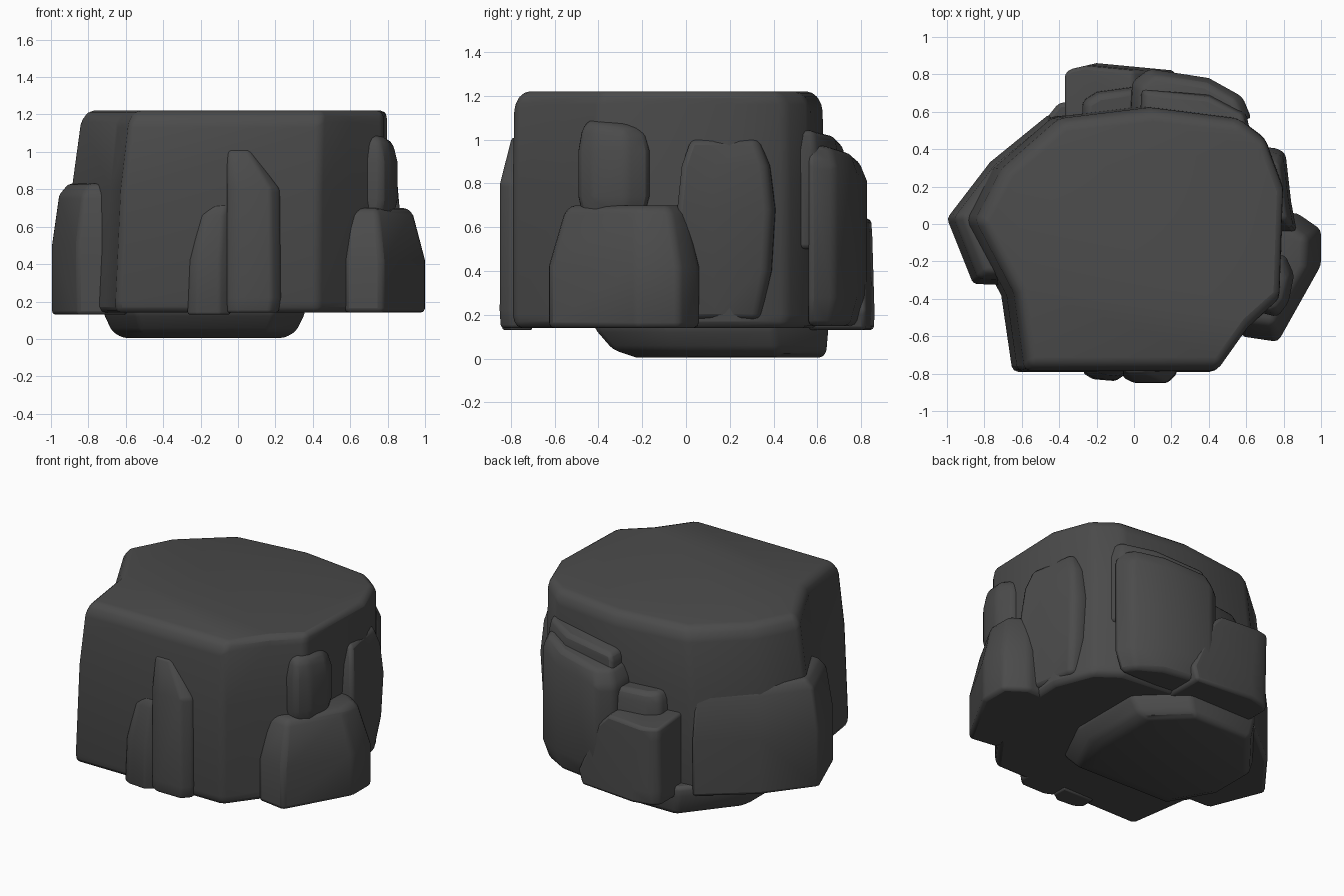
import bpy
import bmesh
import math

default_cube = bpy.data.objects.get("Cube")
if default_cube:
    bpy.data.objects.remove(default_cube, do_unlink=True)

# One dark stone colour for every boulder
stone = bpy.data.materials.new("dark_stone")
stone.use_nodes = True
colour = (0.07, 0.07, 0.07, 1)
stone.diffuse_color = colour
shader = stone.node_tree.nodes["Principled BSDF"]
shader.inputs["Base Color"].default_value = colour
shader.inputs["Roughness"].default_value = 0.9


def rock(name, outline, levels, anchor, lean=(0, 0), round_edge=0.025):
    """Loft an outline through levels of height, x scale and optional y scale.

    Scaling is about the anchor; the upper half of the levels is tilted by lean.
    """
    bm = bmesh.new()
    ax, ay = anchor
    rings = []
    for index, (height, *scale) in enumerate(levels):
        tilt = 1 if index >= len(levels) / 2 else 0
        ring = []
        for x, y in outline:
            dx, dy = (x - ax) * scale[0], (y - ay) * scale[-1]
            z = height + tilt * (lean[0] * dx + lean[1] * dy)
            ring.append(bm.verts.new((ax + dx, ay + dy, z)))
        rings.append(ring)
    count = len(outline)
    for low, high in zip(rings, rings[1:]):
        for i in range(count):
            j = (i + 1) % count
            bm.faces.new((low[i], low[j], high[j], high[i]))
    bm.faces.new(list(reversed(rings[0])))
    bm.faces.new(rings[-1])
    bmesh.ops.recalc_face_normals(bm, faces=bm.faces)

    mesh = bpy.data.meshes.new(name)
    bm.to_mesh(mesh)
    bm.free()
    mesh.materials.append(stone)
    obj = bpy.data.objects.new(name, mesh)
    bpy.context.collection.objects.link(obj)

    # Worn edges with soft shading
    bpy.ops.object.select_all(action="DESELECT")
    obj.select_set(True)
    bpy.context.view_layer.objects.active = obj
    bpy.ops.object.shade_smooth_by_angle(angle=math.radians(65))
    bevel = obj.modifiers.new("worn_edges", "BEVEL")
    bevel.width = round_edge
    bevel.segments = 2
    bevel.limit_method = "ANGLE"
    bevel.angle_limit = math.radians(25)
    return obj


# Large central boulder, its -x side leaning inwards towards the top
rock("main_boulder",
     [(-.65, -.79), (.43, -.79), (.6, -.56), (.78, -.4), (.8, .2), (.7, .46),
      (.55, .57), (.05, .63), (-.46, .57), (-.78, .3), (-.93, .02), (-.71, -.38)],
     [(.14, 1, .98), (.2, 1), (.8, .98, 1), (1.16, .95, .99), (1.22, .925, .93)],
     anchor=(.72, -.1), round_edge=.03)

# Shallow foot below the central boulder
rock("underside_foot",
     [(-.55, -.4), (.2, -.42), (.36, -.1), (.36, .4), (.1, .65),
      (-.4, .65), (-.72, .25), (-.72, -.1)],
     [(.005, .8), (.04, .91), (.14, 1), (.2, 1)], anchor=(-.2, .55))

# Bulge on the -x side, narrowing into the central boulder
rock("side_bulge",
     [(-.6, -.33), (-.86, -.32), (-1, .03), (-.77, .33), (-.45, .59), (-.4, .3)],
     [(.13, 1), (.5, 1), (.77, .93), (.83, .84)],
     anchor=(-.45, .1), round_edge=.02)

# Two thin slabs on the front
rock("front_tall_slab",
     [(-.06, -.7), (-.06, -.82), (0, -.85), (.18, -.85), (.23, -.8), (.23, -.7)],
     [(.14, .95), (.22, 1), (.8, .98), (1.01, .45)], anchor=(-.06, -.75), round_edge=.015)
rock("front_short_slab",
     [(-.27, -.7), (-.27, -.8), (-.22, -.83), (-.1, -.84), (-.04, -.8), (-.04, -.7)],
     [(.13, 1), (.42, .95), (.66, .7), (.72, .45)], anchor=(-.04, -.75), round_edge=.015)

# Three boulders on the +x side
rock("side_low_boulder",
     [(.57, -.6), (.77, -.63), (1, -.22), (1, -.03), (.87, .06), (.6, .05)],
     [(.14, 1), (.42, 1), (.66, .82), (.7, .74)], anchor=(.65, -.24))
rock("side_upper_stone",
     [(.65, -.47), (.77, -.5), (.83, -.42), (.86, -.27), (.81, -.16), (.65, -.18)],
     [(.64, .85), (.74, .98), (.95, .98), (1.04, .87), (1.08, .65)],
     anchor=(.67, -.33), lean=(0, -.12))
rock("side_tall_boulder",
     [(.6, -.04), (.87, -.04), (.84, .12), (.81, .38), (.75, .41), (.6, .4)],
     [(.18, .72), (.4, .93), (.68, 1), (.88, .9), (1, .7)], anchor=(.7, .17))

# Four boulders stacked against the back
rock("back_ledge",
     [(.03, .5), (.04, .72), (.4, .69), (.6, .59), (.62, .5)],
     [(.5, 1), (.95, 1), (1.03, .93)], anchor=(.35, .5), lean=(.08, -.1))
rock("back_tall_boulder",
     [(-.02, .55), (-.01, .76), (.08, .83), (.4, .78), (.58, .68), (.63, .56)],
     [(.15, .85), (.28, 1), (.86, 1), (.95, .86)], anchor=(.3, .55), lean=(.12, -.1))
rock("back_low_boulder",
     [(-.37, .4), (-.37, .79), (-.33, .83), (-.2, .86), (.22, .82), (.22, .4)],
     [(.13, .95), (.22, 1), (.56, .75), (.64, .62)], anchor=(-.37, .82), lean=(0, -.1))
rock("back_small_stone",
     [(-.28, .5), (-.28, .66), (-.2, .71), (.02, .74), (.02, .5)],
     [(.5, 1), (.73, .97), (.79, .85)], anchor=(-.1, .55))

------------------------

* _What you have to do_
Copy all the data exactly as written, but skip any picture.

* _Task output_
import bpy
import bmesh
import math

default_cube = bpy.data.objects.get("Cube")
if default_cube:
    bpy.data.objects.remove(default_cube, do_unlink=True)

# One dark stone colour for every boulder
stone = bpy.data.materials.new("dark_stone")
stone.use_nodes = True
colour = (0.07, 0.07, 0.07, 1)
stone.diffuse_color = colour
shader = stone.node_tree.nodes["Principled BSDF"]
shader.inputs["Base Color"].default_value = colour
shader.inputs["Roughness"].default_value = 0.9


def rock(name, outline, levels, anchor, lean=(0, 0), round_edge=0.025):
    """Loft an outline through levels of height, x scale and optional y scale.

    Scaling is about the anchor; the upper half of the levels is tilted by lean.
    """
    bm = bmesh.new()
    ax, ay = anchor
    rings = []
    for index, (height, *scale) in enumerate(levels):
        tilt = 1 if index >= len(levels) / 2 else 0
        ring = []
        for x, y in outline:
            dx, dy = (x - ax) * scale[0], (y - ay) * scale[-1]
            z = height + tilt * (lean[0] * dx + lean[1] * dy)
            ring.append(bm.verts.new((ax + dx, ay + dy, z)))
        rings.append(ring)
    count = len(outline)
    for low, high in zip(rings, rings[1:]):
        for i in range(count):
            j = (i + 1) % count
            bm.faces.new((low[i], low[j], high[j], high[i]))
    bm.faces.new(list(reversed(rings[0])))
    bm.faces.new(rings[-1])
    bmesh.ops.recalc_face_normals(bm, faces=bm.faces)

    mesh = bpy.data.meshes.new(name)
    bm.to_mesh(mesh)
    bm.free()
    mesh.materials.append(stone)
    obj = bpy.data.objects.new(name, mesh)
    bpy.context.collection.objects.link(obj)

    # Worn edges with soft shading
    bpy.ops.object.select_all(action="DESELECT")
    obj.select_set(True)
    bpy.context.view_layer.objects.active = obj
    bpy.ops.object.shade_smooth_by_angle(angle=math.radians(65))
    bevel = obj.modifiers.new("worn_edges", "BEVEL")
    bevel.width = round_edge
    bevel.segments = 2
    bevel.limit_method = "ANGLE"
    bevel.angle_limit = math.radians(25)
    return obj


# Large central boulder, its -x side leaning inwards towards the top
rock("main_boulder",
     [(-.65, -.79), (.43, -.79), (.6, -.56), (.78, -.4), (.8, .2), (.7, .46),
      (.55, .57), (.05, .63), (-.46, .57), (-.78, .3), (-.93, .02), (-.71, -.38)],
     [(.14, 1, .98), (.2, 1), (.8, .98, 1), (1.16, .95, .99), (1.22, .925, .93)],
     anchor=(.72, -.1), round_edge=.03)

# Shallow foot below the central boulder
rock("underside_foot",
     [(-.55, -.4), (.2, -.42), (.36, -.1), (.36, .4), (.1, .65),
      (-.4, .65), (-.72, .25), (-.72, -.1)],
     [(.005, .8), (.04, .91), (.14, 1), (.2, 1)], anchor=(-.2, .55))

# Bulge on the -x side, narrowing into the central boulder
rock("side_bulge",
     [(-.6, -.33), (-.86, -.32), (-1, .03), (-.77, .33), (-.45, .59), (-.4, .3)],
     [(.13, 1), (.5, 1), (.77, .93), (.83, .84)],
     anchor=(-.45, .1), round_edge=.02)

# Two thin slabs on the front
rock("front_tall_slab",
     [(-.06, -.7), (-.06, -.82), (0, -.85), (.18, -.85), (.23, -.8), (.23, -.7)],
     [(.14, .95), (.22, 1), (.8, .98), (1.01, .45)], anchor=(-.06, -.75), round_edge=.015)
rock("front_short_slab",
     [(-.27, -.7), (-.27, -.8), (-.22, -.83), (-.1, -.84), (-.04, -.8), (-.04, -.7)],
     [(.13, 1), (.42, .95), (.66, .7), (.72, .45)], anchor=(-.04, -.75), round_edge=.015)

# Three boulders on the +x side
rock("side_low_boulder",
     [(.57, -.6), (.77, -.63), (1, -.22), (1, -.03), (.87, .06), (.6, .05)],
     [(.14, 1), (.42, 1), (.66, .82), (.7, .74)], anchor=(.65, -.24))
rock("side_upper_stone",
     [(.65, -.47), (.77, -.5), (.83, -.42), (.86, -.27), (.81, -.16), (.65, -.18)],
     [(.64, .85), (.74, .98), (.95, .98), (1.04, .87), (1.08, .65)],
     anchor=(.67, -.33), lean=(0, -.12))
rock("side_tall_boulder",
     [(.6, -.04), (.87, -.04), (.84, .12), (.81, .38), (.75, .41), (.6, .4)],
     [(.18, .72), (.4, .93), (.68, 1), (.88, .9), (1, .7)], anchor=(.7, .17))

# Four boulders stacked against the back
rock("back_ledge",
     [(.03, .5), (.04, .72), (.4, .69), (.6, .59), (.62, .5)],
     [(.5, 1), (.95, 1), (1.03, .93)], anchor=(.35, .5), lean=(.08, -.1))
rock("back_tall_boulder",
     [(-.02, .55), (-.01, .76), (.08, .83), (.4, .78), (.58, .68), (.63, .56)],
     [(.15, .85), (.28, 1), (.86, 1), (.95, .86)], anchor=(.3, .55), lean=(.12, -.1))
rock("back_low_boulder",
     [(-.37, .4), (-.37, .79), (-.33, .83), (-.2, .86), (.22, .82), (.22, .4)],
     [(.13, .95), (.22, 1), (.56, .75), (.64, .62)], anchor=(-.37, .82), lean=(0, -.1))
rock("back_small_stone",
     [(-.28, .5), (-.28, .66), (-.2, .71), (.02, .74), (.02, .5)],
     [(.5, 1), (.73, .97), (.79, .85)], anchor=(-.1, .55))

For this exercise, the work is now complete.